'''

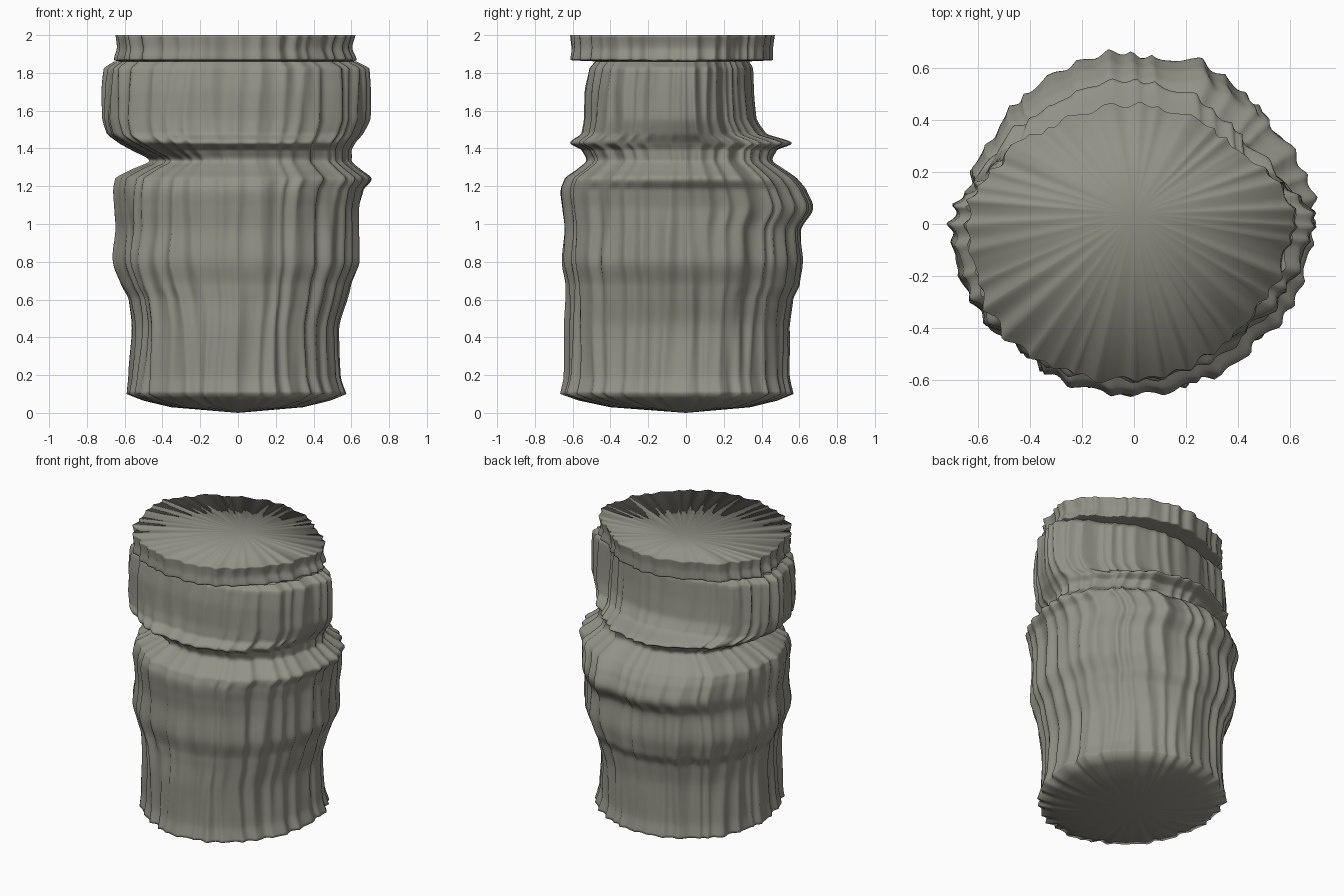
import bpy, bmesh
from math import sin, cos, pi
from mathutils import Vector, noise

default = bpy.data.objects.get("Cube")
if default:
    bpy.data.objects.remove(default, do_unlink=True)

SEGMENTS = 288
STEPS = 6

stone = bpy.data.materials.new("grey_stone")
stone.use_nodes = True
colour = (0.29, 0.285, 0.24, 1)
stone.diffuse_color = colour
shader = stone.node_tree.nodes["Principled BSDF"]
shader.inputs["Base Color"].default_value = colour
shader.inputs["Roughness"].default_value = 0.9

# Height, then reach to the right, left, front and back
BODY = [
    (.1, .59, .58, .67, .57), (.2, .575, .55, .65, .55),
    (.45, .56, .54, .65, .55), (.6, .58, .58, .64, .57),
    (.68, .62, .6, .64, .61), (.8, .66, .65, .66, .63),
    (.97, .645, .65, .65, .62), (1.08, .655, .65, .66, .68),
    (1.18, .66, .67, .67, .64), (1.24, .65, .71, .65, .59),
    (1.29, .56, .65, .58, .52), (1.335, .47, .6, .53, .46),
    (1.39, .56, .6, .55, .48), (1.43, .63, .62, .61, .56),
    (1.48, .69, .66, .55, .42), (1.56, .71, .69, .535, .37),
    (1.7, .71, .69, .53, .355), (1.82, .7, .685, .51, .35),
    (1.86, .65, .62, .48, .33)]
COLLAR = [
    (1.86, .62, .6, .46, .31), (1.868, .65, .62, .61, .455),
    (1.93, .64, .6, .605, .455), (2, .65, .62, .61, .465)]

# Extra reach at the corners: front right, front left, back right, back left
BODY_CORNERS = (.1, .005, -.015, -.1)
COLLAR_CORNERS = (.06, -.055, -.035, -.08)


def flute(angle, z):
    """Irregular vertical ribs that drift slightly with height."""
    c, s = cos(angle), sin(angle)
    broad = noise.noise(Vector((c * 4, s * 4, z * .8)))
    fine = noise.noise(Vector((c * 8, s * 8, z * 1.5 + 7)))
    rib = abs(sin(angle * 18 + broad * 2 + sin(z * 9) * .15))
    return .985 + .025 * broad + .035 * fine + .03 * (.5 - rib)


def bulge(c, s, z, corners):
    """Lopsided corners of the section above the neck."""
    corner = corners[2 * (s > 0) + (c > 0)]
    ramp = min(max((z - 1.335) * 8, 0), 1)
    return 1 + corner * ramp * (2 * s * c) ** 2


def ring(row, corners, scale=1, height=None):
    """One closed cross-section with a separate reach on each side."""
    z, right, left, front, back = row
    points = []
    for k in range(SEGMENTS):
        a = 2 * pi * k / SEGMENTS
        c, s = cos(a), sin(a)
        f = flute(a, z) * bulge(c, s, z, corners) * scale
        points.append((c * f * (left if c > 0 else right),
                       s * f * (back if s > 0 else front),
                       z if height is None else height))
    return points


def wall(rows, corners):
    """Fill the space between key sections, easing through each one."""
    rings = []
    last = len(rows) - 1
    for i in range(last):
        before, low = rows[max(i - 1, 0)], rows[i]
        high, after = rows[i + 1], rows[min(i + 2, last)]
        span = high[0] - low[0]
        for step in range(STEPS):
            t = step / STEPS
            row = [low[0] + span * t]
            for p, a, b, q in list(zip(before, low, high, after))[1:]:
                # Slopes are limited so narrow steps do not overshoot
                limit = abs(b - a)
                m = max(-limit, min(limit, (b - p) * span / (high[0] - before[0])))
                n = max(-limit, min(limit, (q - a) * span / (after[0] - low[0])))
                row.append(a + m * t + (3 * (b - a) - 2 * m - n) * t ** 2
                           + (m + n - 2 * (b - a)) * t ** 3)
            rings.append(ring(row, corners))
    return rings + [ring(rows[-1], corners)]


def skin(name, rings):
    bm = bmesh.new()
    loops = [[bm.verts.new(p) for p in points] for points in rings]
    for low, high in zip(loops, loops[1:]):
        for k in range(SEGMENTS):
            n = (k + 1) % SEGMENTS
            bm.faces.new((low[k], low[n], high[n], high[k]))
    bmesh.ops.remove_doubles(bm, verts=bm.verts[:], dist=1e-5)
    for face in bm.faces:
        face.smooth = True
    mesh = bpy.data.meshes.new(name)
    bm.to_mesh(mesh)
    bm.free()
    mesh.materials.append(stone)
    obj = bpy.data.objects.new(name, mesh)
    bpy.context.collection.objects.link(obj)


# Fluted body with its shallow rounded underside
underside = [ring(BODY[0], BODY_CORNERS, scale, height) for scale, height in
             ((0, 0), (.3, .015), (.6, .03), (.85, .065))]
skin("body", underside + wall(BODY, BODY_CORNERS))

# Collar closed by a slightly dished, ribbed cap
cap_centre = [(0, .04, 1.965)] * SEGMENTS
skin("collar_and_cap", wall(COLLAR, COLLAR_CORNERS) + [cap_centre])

'''
'''

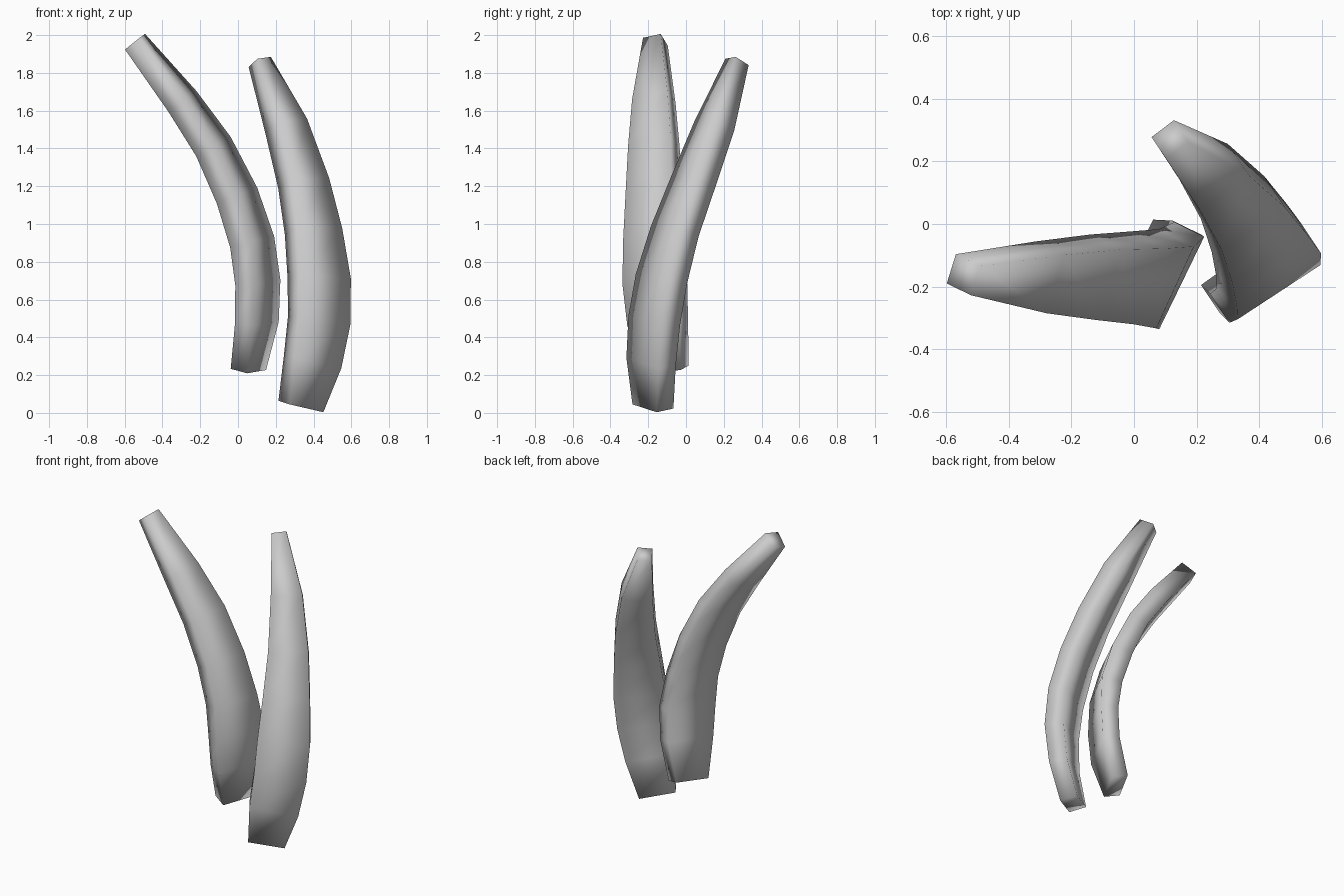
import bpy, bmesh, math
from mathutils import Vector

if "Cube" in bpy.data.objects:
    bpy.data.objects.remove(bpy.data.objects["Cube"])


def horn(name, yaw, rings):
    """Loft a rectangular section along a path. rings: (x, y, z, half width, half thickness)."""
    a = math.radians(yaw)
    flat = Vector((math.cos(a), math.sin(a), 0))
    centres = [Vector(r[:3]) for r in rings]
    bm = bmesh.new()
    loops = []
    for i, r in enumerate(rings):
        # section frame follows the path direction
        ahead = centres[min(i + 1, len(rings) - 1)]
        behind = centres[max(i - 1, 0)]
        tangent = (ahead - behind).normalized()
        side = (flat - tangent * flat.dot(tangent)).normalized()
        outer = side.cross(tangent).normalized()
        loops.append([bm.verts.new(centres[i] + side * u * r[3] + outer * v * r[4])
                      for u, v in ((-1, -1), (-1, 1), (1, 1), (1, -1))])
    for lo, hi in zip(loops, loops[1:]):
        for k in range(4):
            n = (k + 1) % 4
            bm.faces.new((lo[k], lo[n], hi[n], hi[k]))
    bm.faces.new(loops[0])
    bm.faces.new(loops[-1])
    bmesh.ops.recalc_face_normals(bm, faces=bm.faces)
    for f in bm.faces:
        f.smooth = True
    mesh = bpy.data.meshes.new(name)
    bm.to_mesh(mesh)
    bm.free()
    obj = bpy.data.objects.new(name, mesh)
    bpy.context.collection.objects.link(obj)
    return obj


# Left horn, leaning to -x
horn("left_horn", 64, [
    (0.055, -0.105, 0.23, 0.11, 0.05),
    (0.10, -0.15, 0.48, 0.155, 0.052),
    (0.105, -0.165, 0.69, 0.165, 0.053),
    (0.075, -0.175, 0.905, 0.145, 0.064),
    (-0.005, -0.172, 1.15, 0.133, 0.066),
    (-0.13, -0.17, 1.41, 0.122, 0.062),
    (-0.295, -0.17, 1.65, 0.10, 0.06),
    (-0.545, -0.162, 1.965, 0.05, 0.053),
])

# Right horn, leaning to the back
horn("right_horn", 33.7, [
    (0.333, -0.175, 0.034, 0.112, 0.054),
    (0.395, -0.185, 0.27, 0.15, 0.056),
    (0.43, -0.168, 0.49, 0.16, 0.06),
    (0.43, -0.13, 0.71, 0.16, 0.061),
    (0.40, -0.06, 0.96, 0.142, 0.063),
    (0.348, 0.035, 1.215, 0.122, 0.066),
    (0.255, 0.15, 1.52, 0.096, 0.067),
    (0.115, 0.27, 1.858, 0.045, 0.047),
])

'''

▸ **DIRECTIONS**
Report every line in the data that holds "outer", copying each one.

▸ **TASK RESULT**
        outer = side.cross(tangent).normalized()
        loops.append([bm.verts.new(centres[i] + side * u * r[3] + outer * v * r[4])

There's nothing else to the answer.